Rules 8.1 and 8.4 are always at play if an attorney is not completely truthful or accurate in their representation in response to a disciplinary investigation.  This is true in every jurisdiction including Maryland.  Gerzhoy advised, “it is, therefore, critical that an attorney is not inaccurate and also does not hide information or fail to disclose information” in an investigation.  

Inexperience is no defense

The fact that you are inexperienced in the practice of law or a newly minted lawyer is not a defense. See, e.g., Attorney Grievance Comm’n v. Yi (2020) (lawyer disbarred only three years after graduating from law school because in response to questions from Bar Counsel for, among other things, providing “vague and sometimes misleading” responses to Bar Counsel’s inquiries including that “he never fully explained why he recommended that his client accept the plea offer, and when asked why he neglected to refund the $3,000, he falsely claimed that he tried to contact [client], but she never responded).  

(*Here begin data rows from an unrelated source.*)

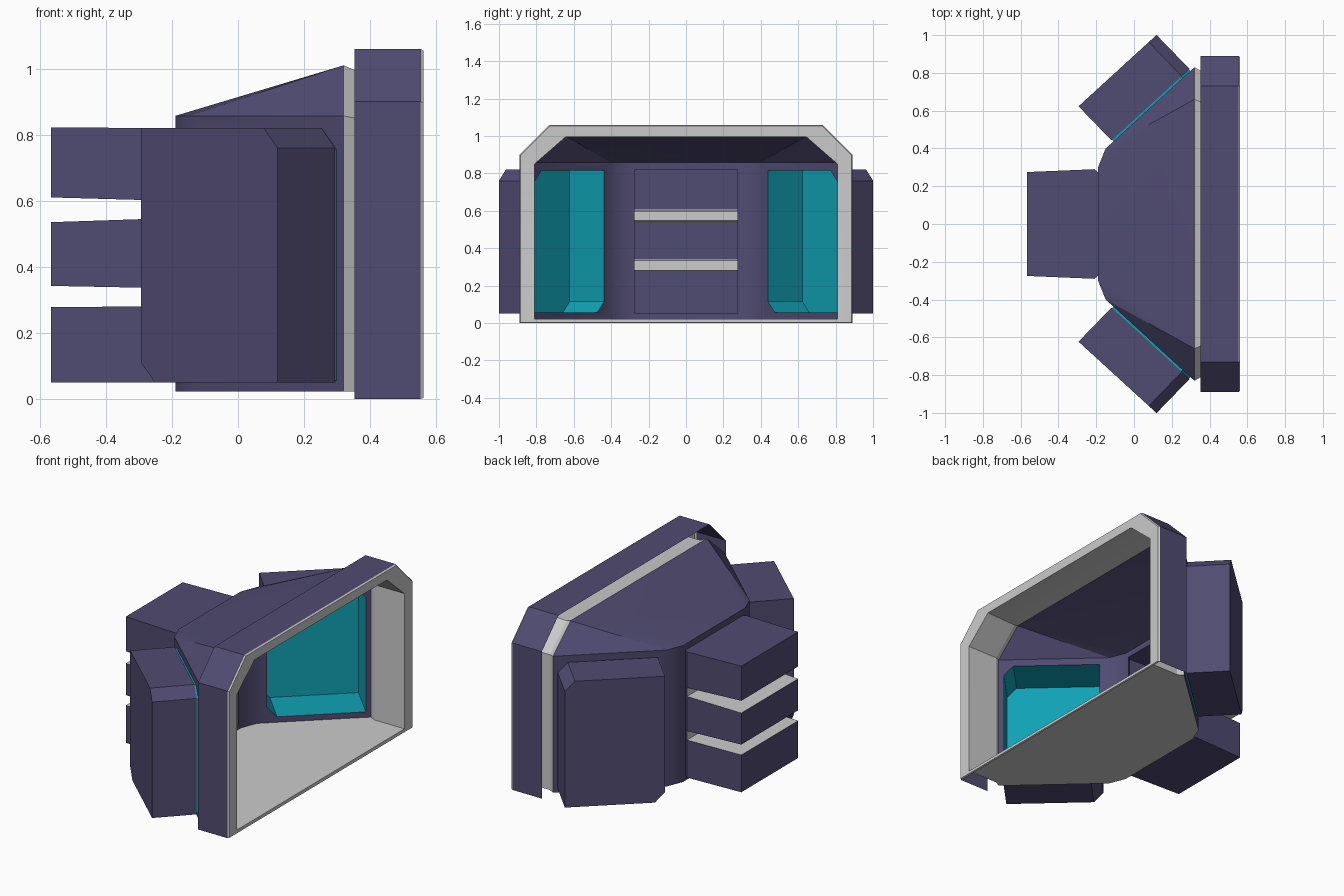
import bpy, bmesh, math
from mathutils import Vector

cube = bpy.data.objects.get("Cube")
if cube:
    bpy.data.objects.remove(cube, do_unlink=True)


def material(name, rgb):
    m = bpy.data.materials.new(name)
    m.use_nodes = True
    m.diffuse_color = (*rgb, 1)
    m.node_tree.nodes["Principled BSDF"].inputs["Base Color"].default_value = (*rgb, 1)
    return m


PURPLE, GREY, TEAL = range(3)
MATS = [material("slate purple", (0.08, 0.07, 0.165)),
        material("light grey", (0.6, 0.6, 0.6)),
        material("teal", (0.005, 0.36, 0.46))]


def build(name, faces, holed=()):
    """Make an object from (points, colour) faces and (outline, hole, colour) walls."""
    bm = bmesh.new()
    for pts, mat in faces:
        bm.faces.new([bm.verts.new(p) for p in pts]).material_index = mat
    for outline, hole, mat in holed:
        edges = []
        for loop in (outline, hole):
            vs = [bm.verts.new(p) for p in loop]
            edges += [bm.edges.new((v, vs[i - 1])) for i, v in enumerate(vs)]
        a, b, c = (Vector(p) for p in outline[:3])
        made = bmesh.ops.triangle_fill(bm, edges=edges, use_beauty=True,
                                       normal=(b - a).cross(c - b).normalized())
        for g in made["geom"]:
            if isinstance(g, bmesh.types.BMFace):
                g.material_index = mat
    bmesh.ops.remove_doubles(bm, verts=bm.verts, dist=0.0005)
    bmesh.ops.recalc_face_normals(bm, faces=bm.faces)
    me = bpy.data.meshes.new(name)
    bm.to_mesh(me)
    bm.free()
    for m in MATS:
        me.materials.append(m)
    me.shade_smooth()
    me.set_sharp_from_angle(angle=math.radians(28))
    ob = bpy.data.objects.new(name, me)
    bpy.context.collection.objects.link(ob)
    return ob


def loft(a, b, mat, closed=True):
    """Quads joining two matching loops."""
    n = len(a)
    return [([a[i], a[(i + 1) % n], b[(i + 1) % n], b[i]], mat)
            for i in range(n if closed else n - 1)]


def arch(x, side, shoulder, flat, top, base):
    """Arch with cut corners, in a plane of constant x."""
    half = [(side, base), (side, shoulder), (flat, top)]
    return [(x, y, z) for y, z in half] + [(x, -y, z) for y, z in reversed(half)]


def rect(x, y, z0, z1):
    return [(x, -y, z0), (x, y, z0), (x, y, z1), (x, -y, z1)]


FLOOR, EAVE = 0.022, 0.857
PLAN = [(0.32, 0.83), (-0.15, 0.40), (-0.19, 0.30)]


def on_wall(y):
    """Point on the slanted wall at a given distance from the middle."""
    (x0, y0), (x1, y1) = PLAN[:2]
    return Vector((x0 + (x1 - x0) * (y0 - y) / (y0 - y1), y))


# Side box outline along the wall, with two opposite cut corners
SIDE = [(0, 0.11), (0.1, 0.05), (1, 0.05), (1, 0.76), (0.9, 0.82), (0, 0.82)]
DEPTH = Vector((-0.182, 0.188))


def side_loop(s, depth, shrink=1.0):
    pts = []
    for t, z in SIDE:
        t, z = 0.5 + (t - 0.5) * shrink, 0.435 + (z - 0.435) * shrink
        p = on_wall(0.435 + 0.378 * t) + DEPTH * depth
        pts.append((p.x, s * p.y, z))
    return pts


# Main shell: slanted walls, back wall and sloping roof
faces, holed = [], []
mouth = arch(0.32, 0.83, EAVE, 0.66, 1.01, FLOOR)
for s in (1, -1):
    p, q, r = [[(x, s * y, z) for z in (FLOOR, EAVE)] for x, y in PLAN]
    holed.append(([p[0], q[0], q[1], p[1]], side_loop(s, 0, 0.985), PURPLE))
    faces.append(([q[0], r[0], r[1], q[1]], PURPLE))
    crown = (0.32, s * 0.66, 1.01)
    faces += [([crown, p[1], q[1]], PURPLE), ([crown, q[1], r[1]], PURPLE)]
faces.append(([(-0.19, -0.30, EAVE), (-0.19, 0.30, EAVE),
               (0.32, 0.66, 1.01), (0.32, -0.66, 1.01)], PURPLE))
opening = rect(-0.19, 0.275, 0.05, 0.82)
holed.append((rect(-0.19, 0.30, FLOOR, EAVE), opening, PURPLE))
build("shell", faces, holed)

# Floor
edge = [(0.56, 0.81), (0.355, 0.81)] + PLAN
build("floor", [([(x, y, FLOOR) for x, y in edge] +
                 [(x, -y, FLOOR) for x, y in reversed(edge)], GREY)])

# Entrance frame: outer skin, bevelled rim and inner lining
lip = arch(0.56, 0.81, 0.85, 0.64, 0.998, FLOOR)
neck = arch(0.355, 0.81, 0.85, 0.645, 0.995, FLOOR)
back_edge = arch(0.353, 0.89, 0.90, 0.73, 1.06, 0)
front_edge = arch(0.553, 0.89, 0.90, 0.73, 1.06, 0)
rim = arch(0.562, 0.884, 0.897, 0.727, 1.054, 0.003)
build("frame_skin", loft(back_edge, front_edge, PURPLE, False))
build("frame_rim", loft(front_edge, rim, GREY) + loft(rim, lip, GREY))
build("frame_lining", loft(lip, neck, GREY, False) + loft(neck, mouth, GREY, False))

# Hollow side boxes with teal linings
for s, label in ((1, "back"), (-1, "front")):
    for part, start, end, shrink, mat in (("box", 0.04, 1, 1, PURPLE),
                                          ("lining", 0, 0.98, 0.985, TEAL)):
        near, far = side_loop(s, start, shrink), side_loop(s, end, shrink)
        build(f"{label}_side_{part}", loft(near, far, mat) + [(far, mat)])

# Central stack of three hollow boxes separated by grey slots
ROOT, TIP = -0.21, -0.567
root_z = [0.05, 0.28, 0.335, 0.547, 0.60, 0.82]
tip_z = [0.05, 0.278, 0.342, 0.535, 0.61, 0.822]
faces = loft(opening, rect(ROOT, 0.29, 0.05, 0.82), PURPLE)
for i in range(5):
    near = rect(ROOT, 0.29, root_z[i], root_z[i + 1])
    if i % 2:
        faces.append((near, GREY))
        continue
    far = rect(TIP, 0.275, tip_z[i], tip_z[i + 1])
    bottom, right, top, left = loft(near, far, PURPLE)
    faces += [(bottom[0], GREY if i else PURPLE), right, left,
              (top[0], GREY if i < 4 else PURPLE), (far, PURPLE)]
build("stacked_boxes", faces)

Completion of Investigation 

After Bar Counsel completes the investigation, Bar Counsel must make recommendations for next steps.  (Md. Rule 19-714(a)-e).  Under the Rule, Bar Counsel may recommend the follow:

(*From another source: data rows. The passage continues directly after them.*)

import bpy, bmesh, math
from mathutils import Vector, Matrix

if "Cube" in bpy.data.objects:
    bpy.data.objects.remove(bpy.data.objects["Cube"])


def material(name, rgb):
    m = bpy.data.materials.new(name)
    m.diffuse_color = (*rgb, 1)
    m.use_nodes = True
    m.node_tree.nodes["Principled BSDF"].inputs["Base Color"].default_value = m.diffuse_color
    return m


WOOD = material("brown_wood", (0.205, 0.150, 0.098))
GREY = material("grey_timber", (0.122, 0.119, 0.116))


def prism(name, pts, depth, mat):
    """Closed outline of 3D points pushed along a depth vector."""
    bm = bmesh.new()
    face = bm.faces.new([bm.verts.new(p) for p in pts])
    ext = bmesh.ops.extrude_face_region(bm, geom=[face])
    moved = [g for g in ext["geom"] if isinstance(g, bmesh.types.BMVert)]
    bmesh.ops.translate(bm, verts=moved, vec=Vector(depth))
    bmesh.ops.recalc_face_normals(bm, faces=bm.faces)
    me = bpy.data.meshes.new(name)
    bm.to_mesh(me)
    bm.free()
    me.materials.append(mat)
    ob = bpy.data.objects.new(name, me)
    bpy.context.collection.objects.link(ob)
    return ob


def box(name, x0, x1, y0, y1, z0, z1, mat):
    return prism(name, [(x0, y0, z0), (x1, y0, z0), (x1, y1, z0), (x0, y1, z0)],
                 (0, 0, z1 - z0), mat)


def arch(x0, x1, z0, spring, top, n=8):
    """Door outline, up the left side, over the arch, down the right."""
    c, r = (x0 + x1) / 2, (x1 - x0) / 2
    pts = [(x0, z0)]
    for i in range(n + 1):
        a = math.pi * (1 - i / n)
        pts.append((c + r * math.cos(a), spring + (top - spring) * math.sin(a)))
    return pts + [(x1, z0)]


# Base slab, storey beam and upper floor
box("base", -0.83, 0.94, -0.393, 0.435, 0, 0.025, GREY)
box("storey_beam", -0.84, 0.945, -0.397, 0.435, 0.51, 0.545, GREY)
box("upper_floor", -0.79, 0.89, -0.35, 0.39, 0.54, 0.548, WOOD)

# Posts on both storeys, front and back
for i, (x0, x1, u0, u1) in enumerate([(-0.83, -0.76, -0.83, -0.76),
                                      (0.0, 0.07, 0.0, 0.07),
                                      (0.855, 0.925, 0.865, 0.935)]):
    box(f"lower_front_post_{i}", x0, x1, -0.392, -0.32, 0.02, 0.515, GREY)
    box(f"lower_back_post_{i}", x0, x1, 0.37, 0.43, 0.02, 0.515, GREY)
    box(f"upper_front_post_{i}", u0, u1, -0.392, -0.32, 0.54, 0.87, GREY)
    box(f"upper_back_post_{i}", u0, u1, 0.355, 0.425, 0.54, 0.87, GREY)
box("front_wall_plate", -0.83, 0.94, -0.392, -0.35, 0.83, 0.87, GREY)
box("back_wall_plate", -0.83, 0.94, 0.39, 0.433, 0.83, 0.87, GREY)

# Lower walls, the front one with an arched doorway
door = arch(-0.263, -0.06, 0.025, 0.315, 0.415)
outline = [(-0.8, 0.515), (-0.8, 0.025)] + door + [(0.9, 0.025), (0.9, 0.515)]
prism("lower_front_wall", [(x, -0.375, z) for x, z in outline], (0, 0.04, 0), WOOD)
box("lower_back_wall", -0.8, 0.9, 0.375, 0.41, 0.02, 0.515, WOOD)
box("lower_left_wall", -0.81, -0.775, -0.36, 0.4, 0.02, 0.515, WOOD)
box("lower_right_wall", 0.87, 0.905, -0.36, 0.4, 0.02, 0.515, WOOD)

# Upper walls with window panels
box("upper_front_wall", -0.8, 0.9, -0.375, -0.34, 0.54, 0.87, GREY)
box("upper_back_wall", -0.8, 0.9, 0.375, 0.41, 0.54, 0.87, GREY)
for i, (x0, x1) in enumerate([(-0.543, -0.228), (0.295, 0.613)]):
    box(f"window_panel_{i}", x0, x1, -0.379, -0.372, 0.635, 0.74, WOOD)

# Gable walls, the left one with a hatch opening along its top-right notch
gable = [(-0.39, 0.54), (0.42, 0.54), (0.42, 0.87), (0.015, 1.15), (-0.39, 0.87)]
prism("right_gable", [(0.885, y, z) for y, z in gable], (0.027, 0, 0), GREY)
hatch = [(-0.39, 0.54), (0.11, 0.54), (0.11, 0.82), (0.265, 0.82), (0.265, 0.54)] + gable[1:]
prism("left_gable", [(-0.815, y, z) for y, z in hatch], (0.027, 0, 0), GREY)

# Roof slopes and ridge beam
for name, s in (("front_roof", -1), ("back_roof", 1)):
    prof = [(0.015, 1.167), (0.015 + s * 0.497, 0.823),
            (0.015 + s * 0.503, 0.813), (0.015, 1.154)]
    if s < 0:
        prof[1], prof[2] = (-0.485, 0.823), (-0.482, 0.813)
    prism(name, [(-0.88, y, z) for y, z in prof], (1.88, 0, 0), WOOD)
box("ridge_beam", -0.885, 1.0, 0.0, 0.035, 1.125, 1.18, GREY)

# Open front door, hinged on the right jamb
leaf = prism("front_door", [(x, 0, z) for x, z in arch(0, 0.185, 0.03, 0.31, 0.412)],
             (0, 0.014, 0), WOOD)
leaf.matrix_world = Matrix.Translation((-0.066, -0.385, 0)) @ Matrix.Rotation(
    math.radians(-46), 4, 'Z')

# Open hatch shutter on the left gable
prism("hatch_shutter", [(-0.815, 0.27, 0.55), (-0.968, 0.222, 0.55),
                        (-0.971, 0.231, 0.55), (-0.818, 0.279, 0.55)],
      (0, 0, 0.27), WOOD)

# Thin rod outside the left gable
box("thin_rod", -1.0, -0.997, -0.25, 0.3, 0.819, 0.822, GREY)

  • Recommend dismissal without disciplinary action
  • Recommend a Conditional Diversion Agreement (“CDA”) CDA’s address reasons why the attorney violated the Rules.  A CDA is appropriate when the attorney’s misconduct does not involve dishonesty and the attorney is not a threat to the public.  CDA’s are commonly used when an attorney’s ability to practice law is impaired by alcoholism or mental illness.
  • Recommend reprimand
  • File statement of charges
  • Recommend immediate filing of petition for disciplinary or remedial action

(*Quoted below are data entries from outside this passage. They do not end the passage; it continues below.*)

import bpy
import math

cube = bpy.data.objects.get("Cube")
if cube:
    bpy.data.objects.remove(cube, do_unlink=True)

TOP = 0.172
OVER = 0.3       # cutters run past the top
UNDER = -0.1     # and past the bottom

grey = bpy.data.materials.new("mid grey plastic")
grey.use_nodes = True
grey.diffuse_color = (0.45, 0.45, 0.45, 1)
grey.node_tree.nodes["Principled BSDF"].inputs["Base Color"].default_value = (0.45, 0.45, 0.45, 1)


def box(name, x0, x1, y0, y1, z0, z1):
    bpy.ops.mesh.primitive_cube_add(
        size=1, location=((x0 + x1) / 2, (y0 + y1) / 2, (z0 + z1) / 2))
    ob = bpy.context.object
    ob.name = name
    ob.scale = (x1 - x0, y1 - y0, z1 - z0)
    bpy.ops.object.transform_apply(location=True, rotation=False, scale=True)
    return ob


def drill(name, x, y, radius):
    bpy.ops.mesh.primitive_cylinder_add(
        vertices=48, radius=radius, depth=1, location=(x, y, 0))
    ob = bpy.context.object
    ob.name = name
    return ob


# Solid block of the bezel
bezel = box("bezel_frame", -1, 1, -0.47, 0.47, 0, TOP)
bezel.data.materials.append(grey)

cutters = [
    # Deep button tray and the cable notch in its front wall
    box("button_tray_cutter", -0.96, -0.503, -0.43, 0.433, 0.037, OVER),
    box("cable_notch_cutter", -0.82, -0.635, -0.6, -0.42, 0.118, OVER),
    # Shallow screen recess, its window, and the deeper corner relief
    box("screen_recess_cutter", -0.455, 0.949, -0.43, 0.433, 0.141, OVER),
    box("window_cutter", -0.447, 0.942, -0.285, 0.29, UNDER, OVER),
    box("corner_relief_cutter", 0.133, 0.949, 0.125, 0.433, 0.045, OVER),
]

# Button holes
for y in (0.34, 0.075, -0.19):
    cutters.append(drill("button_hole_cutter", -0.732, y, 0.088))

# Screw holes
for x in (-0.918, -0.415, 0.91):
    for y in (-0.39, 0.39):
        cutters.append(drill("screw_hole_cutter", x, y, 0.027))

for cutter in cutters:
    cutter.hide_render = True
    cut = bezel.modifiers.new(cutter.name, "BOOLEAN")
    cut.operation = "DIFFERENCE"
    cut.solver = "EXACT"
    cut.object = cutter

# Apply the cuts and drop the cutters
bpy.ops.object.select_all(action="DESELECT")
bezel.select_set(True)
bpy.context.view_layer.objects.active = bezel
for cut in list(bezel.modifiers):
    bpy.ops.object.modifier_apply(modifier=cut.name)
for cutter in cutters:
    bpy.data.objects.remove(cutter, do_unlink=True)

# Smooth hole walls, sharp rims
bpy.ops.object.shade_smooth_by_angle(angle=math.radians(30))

The Peer Review Panel may also recommend dismissal or termination with warning.  Md. Rule 19-715(a), (c), (1).  

Termination of proceedings following investigation

If satisfied with the recommendations of Bar Counsel or the Peer Review Panel, the Commission may: 

  • Dismiss complaint or terminate proceedings.  Md. Rule 19-715(b)
  • Accompany termination with warning.  Md. Rule 19-715(c)
  • Enter conditional diversion agreement.  Md. Rule 19-716
  • Reprimand respondent.  Md. Rule 19-717

Recent Opinions 

Ms. Gerzhoy and Mr. Grimm looked at the most recent appellate court case opinions to get a sense of how critical it is to cooperate with any investigation by Bar Counsel. What they found were representative examples of lawyers not cooperating fully and wholesomely with a disciplinary investigation. Between March 16 and August 4, 2021, the Court of Appeals ordered disbarment in seven cases.  Of those disbarred attorneys:

Five ignored letters from Bar Counsel and/or discovery requests

Three ignored summonses

One refused to provide a statement under oath in response to a Bar Counsel subpoena

Two provided late responses to Bar Counsel – important to timely respond to request

Three made false or misleading statements to Bar Counsel

One evaded a subpoena, and

All but one did at least one of the above.

During that same time, the Court ordered three suspensions.  None involved the obstructionist conduct found in the disbarment cases.  Gerzhoy indicated “it is apparent that if you are obstructing the process that will most likely result in disbarment.”  If you are not being an “obstructionist you are more likely to be in the suspension camp than the disbarment camp.” said Gerzhoy.  Gerzhoy and Grimm quickly pointed out that “nothing in the opinions they reviewed explicitly connects the sanction to the lack of cooperation, or says if you would only have made a timely response our sanction would not be disbarment or less than what we are imposing.”  Grimm added there is no explicit causal connection, “other than to say it is a very common characteristic of disbarment cases that the lawyer who is disbarred has not been cooperative in the disciplinary investigation process.”  Therefore, if you have the opportunity to cooperate you should, but disbarment happens all the time to lawyers who have fully cooperated.  If the conduct is worthy of disbarment, but a lawyer fails to cooperate in the process they could place themselves in the disbarment camp even if the underlying conduct does not warrant disbarment.  You may watch the panelists discuss the second step in a disciplinary proceeding here.